The book covers the years 1600-1947 with the help of ten chapters and a short epilogue. It follows in its schematic structure the pattern of established text books on the subject – the narrative begins predictably with a sweeping account of the beginnings of the East India Company’s trading interests in the spectacular wealth of the East at the end of the 16th century and ends with the denouement of Independence with Partition in 1947.
The intervening years cover the standard narrative of the consolidation of British crown rule through coercion and conciliation, the rise of Indian nationalism, the establishment of the major political parties like the Congress and the League, the towering presence of Gandhi and the creed of nonviolent noncooperation, the cataclysmic impact of the two World Wars, the apogee of the forces of separatism and communalism in the interwar years and the various, often unsuccessful, British attempts at a constitutional handover of power. Even within the self-imposed limitations of a book of this nature, a more creative approach to the narrative and the schematization could have been adopted and this is a somewhat missed opportunity. However, there is a reassuring attempt to not simply supply a political overview but also to highlight the socio-cultural aspects of this imperial encounter and it is in these sections that the book is most interesting and successful. For instance, Judd argues that as the Raj consolidated its power the relationship at a social level between the British and the Indians lessened, the primary exceptions being the Indian Princes and the Indian aristocracy who continued to receive favour.
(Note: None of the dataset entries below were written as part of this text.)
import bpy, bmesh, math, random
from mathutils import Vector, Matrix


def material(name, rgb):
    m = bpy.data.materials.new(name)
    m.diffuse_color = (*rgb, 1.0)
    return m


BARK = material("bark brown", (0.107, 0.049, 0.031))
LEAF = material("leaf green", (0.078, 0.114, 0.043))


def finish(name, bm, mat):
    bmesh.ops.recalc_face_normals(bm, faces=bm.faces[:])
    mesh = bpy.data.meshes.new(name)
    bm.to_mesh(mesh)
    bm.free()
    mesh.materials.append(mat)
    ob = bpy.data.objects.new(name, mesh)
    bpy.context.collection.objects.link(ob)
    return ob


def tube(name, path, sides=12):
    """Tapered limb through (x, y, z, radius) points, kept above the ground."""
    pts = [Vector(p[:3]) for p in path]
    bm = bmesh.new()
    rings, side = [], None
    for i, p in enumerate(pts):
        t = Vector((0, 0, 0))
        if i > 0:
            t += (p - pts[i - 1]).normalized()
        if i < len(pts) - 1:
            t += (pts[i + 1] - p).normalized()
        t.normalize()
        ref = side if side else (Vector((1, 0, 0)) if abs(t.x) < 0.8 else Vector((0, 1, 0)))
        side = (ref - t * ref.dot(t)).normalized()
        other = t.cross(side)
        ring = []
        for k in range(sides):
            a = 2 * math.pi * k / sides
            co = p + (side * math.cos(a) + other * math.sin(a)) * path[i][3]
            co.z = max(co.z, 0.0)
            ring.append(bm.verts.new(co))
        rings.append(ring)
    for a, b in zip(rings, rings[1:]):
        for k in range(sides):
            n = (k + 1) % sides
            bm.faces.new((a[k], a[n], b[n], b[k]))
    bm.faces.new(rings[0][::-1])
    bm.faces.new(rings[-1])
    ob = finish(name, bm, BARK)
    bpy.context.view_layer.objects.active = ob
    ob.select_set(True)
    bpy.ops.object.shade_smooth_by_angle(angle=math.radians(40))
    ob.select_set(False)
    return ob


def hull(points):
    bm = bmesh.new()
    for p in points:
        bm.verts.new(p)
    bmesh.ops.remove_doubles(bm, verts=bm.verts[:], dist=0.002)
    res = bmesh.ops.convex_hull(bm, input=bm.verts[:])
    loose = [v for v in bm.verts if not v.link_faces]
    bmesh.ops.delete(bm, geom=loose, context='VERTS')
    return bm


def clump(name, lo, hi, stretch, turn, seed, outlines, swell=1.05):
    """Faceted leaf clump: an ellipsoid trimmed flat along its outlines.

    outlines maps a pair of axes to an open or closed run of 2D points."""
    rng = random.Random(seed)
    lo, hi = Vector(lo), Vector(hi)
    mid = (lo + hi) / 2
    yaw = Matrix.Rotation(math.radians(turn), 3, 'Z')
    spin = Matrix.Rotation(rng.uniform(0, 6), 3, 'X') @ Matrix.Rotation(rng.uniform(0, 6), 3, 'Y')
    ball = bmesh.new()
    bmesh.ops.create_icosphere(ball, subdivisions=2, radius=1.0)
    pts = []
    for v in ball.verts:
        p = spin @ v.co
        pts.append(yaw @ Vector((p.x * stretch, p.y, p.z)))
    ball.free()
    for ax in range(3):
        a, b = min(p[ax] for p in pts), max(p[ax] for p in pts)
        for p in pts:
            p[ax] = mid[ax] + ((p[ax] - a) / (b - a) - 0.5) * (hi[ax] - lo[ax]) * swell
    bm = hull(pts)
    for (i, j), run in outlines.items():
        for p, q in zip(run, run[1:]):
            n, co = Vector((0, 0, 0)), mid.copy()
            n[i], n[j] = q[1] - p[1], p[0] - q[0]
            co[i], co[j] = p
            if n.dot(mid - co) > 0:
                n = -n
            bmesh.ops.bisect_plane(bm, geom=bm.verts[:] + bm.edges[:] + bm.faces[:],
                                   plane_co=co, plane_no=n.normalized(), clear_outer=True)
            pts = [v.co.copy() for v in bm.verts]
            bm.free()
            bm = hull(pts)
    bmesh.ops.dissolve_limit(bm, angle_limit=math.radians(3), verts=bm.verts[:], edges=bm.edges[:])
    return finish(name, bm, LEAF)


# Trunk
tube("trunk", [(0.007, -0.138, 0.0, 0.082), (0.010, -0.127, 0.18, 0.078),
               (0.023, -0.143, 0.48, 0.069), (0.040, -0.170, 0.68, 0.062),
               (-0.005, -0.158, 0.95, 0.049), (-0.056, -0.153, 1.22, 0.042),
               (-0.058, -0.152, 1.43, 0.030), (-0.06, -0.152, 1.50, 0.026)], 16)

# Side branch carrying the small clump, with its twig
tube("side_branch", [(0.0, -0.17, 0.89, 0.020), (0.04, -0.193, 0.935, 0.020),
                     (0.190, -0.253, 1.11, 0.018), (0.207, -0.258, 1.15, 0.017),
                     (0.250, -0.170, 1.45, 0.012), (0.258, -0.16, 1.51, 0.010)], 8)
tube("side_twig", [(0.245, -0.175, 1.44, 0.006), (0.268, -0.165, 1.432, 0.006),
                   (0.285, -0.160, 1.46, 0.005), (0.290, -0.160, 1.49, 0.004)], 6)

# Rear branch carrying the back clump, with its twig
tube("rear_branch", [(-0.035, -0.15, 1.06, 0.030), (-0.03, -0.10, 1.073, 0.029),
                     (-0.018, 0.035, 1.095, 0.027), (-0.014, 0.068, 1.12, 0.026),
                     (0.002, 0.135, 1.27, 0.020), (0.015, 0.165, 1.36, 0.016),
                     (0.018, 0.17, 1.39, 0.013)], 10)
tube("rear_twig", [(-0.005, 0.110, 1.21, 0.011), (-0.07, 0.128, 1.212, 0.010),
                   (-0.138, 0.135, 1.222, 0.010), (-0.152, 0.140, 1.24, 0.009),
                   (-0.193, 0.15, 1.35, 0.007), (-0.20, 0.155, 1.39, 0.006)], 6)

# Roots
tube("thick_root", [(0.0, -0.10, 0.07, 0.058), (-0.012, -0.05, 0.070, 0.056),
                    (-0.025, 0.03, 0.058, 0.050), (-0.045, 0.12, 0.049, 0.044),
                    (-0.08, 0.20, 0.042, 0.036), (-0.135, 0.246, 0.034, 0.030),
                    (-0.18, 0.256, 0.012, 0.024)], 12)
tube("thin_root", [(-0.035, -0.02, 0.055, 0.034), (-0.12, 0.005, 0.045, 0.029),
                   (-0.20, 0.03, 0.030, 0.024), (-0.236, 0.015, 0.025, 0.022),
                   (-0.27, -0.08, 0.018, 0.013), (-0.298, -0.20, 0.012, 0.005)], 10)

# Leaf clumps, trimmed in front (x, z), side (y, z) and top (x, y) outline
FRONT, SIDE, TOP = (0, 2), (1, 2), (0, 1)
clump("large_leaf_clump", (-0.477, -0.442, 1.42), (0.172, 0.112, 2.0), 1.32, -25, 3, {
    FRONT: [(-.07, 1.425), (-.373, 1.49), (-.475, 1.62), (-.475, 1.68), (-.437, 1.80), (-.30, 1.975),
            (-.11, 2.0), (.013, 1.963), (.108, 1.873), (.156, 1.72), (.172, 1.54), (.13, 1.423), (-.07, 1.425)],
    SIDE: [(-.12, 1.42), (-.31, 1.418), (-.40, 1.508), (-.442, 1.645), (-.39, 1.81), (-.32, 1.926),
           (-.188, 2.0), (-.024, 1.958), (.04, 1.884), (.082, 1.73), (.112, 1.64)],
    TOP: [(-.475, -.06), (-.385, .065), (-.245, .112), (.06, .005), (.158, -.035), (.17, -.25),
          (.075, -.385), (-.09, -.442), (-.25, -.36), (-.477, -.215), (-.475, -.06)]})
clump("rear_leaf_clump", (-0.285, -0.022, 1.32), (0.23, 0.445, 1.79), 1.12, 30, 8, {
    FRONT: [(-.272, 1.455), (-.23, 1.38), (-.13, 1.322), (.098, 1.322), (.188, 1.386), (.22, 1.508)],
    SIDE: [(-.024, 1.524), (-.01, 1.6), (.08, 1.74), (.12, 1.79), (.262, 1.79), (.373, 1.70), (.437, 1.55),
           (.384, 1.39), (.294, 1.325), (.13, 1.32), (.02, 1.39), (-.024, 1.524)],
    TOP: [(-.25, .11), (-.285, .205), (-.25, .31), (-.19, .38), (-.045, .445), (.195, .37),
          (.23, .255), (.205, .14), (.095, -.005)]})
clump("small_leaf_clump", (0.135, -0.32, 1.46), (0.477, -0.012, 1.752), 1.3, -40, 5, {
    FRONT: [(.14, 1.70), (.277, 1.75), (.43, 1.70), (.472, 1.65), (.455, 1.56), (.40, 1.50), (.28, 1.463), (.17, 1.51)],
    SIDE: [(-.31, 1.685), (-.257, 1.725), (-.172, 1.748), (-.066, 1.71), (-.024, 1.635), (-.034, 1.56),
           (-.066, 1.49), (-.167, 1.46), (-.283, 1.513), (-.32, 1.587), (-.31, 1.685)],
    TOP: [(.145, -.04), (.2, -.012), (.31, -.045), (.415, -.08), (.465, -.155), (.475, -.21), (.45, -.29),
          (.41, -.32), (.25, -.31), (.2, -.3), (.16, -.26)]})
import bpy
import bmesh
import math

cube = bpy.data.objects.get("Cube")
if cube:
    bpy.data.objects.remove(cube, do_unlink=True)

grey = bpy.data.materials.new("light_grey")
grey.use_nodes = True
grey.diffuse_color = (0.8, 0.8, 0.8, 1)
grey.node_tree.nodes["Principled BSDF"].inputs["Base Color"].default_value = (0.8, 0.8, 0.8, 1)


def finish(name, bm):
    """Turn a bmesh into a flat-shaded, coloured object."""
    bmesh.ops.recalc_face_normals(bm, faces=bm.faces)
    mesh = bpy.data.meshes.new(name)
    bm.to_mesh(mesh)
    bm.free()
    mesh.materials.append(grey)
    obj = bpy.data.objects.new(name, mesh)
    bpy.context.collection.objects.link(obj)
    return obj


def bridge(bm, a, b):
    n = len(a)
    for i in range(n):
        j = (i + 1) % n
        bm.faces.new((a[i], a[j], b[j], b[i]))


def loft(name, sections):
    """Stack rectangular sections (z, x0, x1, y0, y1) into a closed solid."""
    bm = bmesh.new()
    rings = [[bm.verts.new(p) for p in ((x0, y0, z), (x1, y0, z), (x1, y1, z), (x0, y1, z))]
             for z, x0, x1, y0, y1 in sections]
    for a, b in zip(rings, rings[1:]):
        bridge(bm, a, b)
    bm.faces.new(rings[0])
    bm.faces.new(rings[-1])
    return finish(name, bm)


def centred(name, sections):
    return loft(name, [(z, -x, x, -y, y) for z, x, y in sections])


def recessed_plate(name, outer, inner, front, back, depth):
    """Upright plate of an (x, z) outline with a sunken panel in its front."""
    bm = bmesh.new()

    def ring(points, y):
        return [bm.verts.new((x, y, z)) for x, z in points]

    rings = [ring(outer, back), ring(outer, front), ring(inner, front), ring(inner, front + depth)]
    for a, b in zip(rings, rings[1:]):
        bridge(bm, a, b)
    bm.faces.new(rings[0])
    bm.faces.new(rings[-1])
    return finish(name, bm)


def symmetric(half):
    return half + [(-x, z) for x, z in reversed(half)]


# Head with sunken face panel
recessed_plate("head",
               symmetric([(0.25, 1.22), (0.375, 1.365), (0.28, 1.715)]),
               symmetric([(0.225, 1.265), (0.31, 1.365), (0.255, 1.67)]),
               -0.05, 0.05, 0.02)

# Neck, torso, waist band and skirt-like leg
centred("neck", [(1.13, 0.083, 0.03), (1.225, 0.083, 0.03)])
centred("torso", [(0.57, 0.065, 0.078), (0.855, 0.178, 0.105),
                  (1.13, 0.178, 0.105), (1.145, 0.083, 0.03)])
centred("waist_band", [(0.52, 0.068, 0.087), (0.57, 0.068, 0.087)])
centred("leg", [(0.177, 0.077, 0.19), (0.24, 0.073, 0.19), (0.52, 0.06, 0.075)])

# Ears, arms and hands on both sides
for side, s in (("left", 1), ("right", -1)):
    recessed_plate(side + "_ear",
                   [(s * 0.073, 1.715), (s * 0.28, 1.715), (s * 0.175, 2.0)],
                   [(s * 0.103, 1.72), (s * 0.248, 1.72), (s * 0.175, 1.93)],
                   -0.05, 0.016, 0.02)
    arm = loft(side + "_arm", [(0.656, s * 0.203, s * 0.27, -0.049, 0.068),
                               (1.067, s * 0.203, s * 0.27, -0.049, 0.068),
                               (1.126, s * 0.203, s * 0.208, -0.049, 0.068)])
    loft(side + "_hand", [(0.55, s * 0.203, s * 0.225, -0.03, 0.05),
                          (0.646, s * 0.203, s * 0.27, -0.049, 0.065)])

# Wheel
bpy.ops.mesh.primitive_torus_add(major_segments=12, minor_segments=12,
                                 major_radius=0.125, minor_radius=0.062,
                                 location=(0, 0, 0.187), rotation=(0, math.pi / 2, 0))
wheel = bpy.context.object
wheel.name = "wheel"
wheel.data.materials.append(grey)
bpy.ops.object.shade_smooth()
The role of British women in India is apposite in this connection, especially with the opening of the Suez canal in 1869, when larger numbers crossed the seas and it was possible to have viable white-only communities with their own attendant problems, problems vividly captured by Rudyard Kipling and by E. M. Forster in A Passage to India. As Judd notes, ‘British women in India became notorious for their gossip, the passing on of juicy bits of scandal became a pastime for many, almost an art’. (p. 55). A pleasing aspect of the study is the use of colourful, insightful (though often rather lengthy) contemporary quotations which punctuate the text and help enlighten a theme or give voice to a protagonist, though the perspective is primarily a British one – the gaze of the colonizers and of the ruling classes. Thus, we hear from Viceroys like Dalhousie, Mayo, and Curzon, as well as politicians like Gladstone, from Anglo-Indian writers like Kipling and Flora Anne Steel, and from the rank and file Briton serving in the army or civil service. The voice of the subaltern and of Indians are occasionally heard. For instance, Judd quotes Sita Ram, an Indian officer in the East India Company’s services, who in his book From Sepoy to Subedar argued that in the pre- Rebellion years, “I always was good friends with the English soldiery and they formally used to treat the sepoys with great kindness, these soldiers are of a different caste now—neither so fine nor so tall as they were. They seldom can speak one word of our language, except abuse” (p.74). Another attractive quality of the book is the numerous evocative images and illustrations that accompany the text.
In the epilogue, Judd deploys passages from a number of English writers like George Orwell, Edward Thompson, William Buchan (son of the novelist John Buchan), as well as Forster, to throw light upon and describe the mutual perceptions of Indians and the British: perceptions about the Raj, perceptions about western and Indian culture, perceptions about Independence and freedom. Judd concludes that at the end of the day Britain, Pakistan, Bangladesh and India have a special relationship that is ‘complex, affectionate, confused and significant’. This is a reliable and useful introduction to the subject for the general reader written with Judd’s characteristic verve and style and would recommend it on those counts.
Chandrika Kaul is in the Department of Modern History, University of St Andrews, Scotland, UK.